**Exercise instructions:**
Your answer must hold only the lines below from the line containing "rim = [bm.verts.new((RIM_RADIUS" through the line containing "bm.to_mesh(mesh)", each reproduced exactly.

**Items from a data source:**
######

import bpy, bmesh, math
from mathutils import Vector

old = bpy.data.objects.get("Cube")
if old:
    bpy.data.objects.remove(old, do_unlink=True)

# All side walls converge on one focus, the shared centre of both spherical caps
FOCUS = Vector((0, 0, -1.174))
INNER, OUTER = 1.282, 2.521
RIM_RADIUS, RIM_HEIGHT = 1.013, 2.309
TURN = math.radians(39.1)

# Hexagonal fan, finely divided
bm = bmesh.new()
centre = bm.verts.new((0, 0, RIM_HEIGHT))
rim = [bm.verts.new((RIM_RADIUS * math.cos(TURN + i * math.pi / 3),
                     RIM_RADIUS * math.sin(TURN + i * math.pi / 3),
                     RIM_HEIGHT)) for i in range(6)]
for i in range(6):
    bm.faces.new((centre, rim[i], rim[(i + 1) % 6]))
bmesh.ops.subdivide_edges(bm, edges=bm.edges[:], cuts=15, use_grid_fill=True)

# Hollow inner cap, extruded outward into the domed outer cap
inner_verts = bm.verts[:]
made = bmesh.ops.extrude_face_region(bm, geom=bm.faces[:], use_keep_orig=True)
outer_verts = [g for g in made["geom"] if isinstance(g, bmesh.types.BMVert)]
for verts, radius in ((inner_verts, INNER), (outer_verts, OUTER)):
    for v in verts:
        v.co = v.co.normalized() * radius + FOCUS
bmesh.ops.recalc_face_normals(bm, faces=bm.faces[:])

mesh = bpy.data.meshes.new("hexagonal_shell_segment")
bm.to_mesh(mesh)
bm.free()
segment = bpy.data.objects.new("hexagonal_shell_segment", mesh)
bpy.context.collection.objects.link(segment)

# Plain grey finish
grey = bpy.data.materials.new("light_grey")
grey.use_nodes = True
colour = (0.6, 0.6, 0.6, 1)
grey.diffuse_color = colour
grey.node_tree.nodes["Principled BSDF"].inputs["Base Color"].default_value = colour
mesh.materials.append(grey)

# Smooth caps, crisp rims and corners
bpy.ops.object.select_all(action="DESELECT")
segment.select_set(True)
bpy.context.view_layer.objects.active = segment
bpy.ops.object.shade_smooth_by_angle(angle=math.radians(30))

######

**Output below:**
rim = [bm.verts.new((RIM_RADIUS * math.cos(TURN + i * math.pi / 3),
                     RIM_RADIUS * math.sin(TURN + i * math.pi / 3),
                     RIM_HEIGHT)) for i in range(6)]
for i in range(6):
    bm.faces.new((centre, rim[i], rim[(i + 1) % 6]))
bmesh.ops.subdivide_edges(bm, edges=bm.edges[:], cuts=15, use_grid_fill=True)

# Hollow inner cap, extruded outward into the domed outer cap
inner_verts = bm.verts[:]
made = bmesh.ops.extrude_face_region(bm, geom=bm.faces[:], use_keep_orig=True)
outer_verts = [g for g in made["geom"] if isinstance(g, bmesh.types.BMVert)]
for verts, radius in ((inner_verts, INNER), (outer_verts, OUTER)):
    for v in verts:
        v.co = v.co.normalized() * radius + FOCUS
bmesh.ops.recalc_face_normals(bm, faces=bm.faces[:])

mesh = bpy.data.meshes.new("hexagonal_shell_segment")
bm.to_mesh(mesh)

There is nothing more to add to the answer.